This statement by Jesus is in answer to the Pharisees who were complaining about Jesus and His disciples eating with sinners. Jesus had just called Matthew to come and follow Him. Matthew had invited Jesus and His disciples to his home to have dinner with him and some other tax collecters and disreputable sinners. The Pharisess had referred to the group as scum (verse 11). Jesus knew that the Pharisees would not accept Him and His teachings because they thought they were righteous already. With whom do we spend our time outside the church building? Do we, as the disciples of Jesus, spend all of our time with other Christians or do we seek the lost and minister to them? Do we have a missionary mentality or is it “We four and no more”? Jesus was sent to seek and to save the lost. Because He did that, He was rejected, offended, persecuted and eventually hung on a cross. He commanded us to do the same and gave us the authoirty to do just that. When we do that, we stand the chance of being rejected, offended and criticized for “eating with scum”? Suffering these things puts us in the same group with Jesus and God is pleased with us. Which is better, to live a lifestyle that pleases God and lay up eternal rewards or to live a lifestyle that pleases men gainng worldly rewards but losing our own souls?
20 Of course, you get no credit for being patient if you are beaten for doing wrong. But if you suffer for doing good and endure it patiently, God is pleased with you.
21 For God called you to do good, even if it means suffering, just as Christ suffered for you. He is your example, and you must follow in his steps. — 1 Peter 2:20,21 NLT

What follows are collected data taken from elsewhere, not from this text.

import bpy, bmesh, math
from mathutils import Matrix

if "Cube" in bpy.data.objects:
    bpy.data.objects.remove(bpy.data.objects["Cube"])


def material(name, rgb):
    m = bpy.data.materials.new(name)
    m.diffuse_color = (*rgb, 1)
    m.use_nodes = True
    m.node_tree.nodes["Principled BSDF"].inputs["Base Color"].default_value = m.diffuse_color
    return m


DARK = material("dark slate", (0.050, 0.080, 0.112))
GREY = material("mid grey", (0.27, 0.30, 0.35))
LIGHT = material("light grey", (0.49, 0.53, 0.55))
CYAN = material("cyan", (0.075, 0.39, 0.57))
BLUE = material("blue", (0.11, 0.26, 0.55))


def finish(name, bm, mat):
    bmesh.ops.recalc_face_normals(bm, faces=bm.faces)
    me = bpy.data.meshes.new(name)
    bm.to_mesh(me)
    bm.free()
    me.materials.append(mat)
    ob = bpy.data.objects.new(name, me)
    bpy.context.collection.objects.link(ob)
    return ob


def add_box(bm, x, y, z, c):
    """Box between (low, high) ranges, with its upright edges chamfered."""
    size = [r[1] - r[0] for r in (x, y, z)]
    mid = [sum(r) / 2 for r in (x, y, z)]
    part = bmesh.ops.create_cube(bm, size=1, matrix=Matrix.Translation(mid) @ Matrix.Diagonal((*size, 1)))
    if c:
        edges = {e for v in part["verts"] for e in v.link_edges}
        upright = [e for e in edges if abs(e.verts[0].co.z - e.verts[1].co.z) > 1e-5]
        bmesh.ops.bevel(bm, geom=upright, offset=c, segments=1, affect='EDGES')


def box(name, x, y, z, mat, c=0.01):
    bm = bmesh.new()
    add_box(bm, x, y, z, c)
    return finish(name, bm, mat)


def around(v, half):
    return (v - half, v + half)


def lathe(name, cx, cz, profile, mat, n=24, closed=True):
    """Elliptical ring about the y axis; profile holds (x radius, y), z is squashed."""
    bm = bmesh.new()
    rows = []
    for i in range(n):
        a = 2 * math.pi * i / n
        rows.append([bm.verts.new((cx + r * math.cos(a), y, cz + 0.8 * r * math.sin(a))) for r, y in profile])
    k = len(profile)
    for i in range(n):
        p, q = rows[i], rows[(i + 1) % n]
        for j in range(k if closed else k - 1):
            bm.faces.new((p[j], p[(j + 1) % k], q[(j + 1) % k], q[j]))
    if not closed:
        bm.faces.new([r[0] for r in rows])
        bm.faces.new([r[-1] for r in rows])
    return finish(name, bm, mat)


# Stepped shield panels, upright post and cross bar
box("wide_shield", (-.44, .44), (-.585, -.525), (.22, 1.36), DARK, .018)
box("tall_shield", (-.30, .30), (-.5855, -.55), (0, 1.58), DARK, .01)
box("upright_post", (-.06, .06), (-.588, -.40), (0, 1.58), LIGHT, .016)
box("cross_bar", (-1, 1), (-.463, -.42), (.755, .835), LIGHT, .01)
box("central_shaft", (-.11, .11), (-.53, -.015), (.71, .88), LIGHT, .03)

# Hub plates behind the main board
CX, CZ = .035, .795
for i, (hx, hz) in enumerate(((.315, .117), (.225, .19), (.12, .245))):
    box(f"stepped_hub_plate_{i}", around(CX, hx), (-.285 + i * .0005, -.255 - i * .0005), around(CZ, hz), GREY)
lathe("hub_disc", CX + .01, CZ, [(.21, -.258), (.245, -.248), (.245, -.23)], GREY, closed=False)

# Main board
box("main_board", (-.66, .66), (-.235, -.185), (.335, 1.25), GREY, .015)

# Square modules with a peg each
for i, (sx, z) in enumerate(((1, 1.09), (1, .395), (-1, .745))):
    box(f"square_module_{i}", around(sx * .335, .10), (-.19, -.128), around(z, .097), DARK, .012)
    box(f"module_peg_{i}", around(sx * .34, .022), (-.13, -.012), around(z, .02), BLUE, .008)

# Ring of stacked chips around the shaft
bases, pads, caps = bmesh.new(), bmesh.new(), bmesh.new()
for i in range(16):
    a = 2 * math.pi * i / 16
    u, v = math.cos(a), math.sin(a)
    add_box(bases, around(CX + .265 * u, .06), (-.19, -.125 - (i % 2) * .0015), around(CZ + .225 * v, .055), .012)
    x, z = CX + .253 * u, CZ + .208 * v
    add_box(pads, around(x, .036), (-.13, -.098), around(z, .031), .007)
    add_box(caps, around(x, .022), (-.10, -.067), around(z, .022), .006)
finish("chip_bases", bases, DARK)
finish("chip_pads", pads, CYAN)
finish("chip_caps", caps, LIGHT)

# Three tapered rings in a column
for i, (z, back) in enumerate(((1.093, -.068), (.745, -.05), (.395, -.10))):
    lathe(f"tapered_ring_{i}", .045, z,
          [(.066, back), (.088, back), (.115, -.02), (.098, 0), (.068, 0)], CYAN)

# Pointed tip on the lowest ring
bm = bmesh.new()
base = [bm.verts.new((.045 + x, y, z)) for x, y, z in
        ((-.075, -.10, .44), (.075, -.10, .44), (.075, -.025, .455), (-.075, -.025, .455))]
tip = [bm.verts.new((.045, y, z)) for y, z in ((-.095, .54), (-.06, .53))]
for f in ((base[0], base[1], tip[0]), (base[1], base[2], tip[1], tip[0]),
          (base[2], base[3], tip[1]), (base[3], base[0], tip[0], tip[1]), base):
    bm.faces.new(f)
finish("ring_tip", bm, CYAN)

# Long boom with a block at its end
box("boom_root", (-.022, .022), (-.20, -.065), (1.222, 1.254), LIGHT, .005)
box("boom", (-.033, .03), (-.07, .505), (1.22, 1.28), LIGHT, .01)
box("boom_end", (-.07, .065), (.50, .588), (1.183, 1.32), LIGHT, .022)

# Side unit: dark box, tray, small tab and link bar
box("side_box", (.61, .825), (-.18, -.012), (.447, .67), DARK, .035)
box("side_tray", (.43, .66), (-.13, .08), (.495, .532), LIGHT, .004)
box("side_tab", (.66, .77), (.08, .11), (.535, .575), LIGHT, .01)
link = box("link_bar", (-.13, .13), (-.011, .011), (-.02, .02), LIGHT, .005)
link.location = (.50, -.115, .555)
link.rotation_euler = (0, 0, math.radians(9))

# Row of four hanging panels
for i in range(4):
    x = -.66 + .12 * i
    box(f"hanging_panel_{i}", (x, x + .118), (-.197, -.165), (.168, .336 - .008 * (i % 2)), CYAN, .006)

20 Indeed, there is no one on earth who is righteous, no one who does what is right and never sins. — Eccel. 7:20 NIV
Verses like the one above are meant to encourage us not to give us an excuse to “do it my way”. Mr. Sinatra was a great singer, but the writer of that particular song had some bad theology. We all fall, but we don’t stay fallen. I am encouraged by Paul whose claim to be the “chief of sinners” could be contested by some of us in today’s society. He clearly knew who he was, Whose he was and where he was on his journey. He lets us know that he is not there yet, but he is on his way and he is determined to arrive there.
12 Not that I have already obtained all this, or have already arrived at my goal, but I press on to take hold of that for which Christ Jesus took hold of me. 13 Brothers and sisters, I do not consider myself yet to have taken hold of it. But one thing I do: Forgetting what is behind and straining toward what is ahead, 14 I press on toward the goal to win the prize for which God has called me heavenward in Christ Jesus. — Phil. 3:12-14 NIV
”Forgetting what is behind” is the example Paul sets for us. That is a hard thing for humans to do. But, if we don’t practice that, then satan will use those memories of our failures to condemn us and make us feel unworthy to approach God and ask for His forgiveness. If we allow this to continue, we will soon become beaten down with guilt. Condemnation is from the devil, conviction is from the Holy Spirit. Rebuke satan and his condemnation. Accept the conviction of the Holy Spirit and ask for His forgiveness. Accept that forgiveness and “press on toward the goal to win the prize”.
8 If we claim to be without sin, we deceive ourselves and the truth is not in us. 9 If we confess our sins, he is faithful and just and will forgive us our sins and purify us from all unrighteousness. 10 If we claim we have not sinned, we make him out to be a liar and his word is not in us.
— 1 John 1:8-10 NIV
No, we are not perfect, but we are being perfected day by day.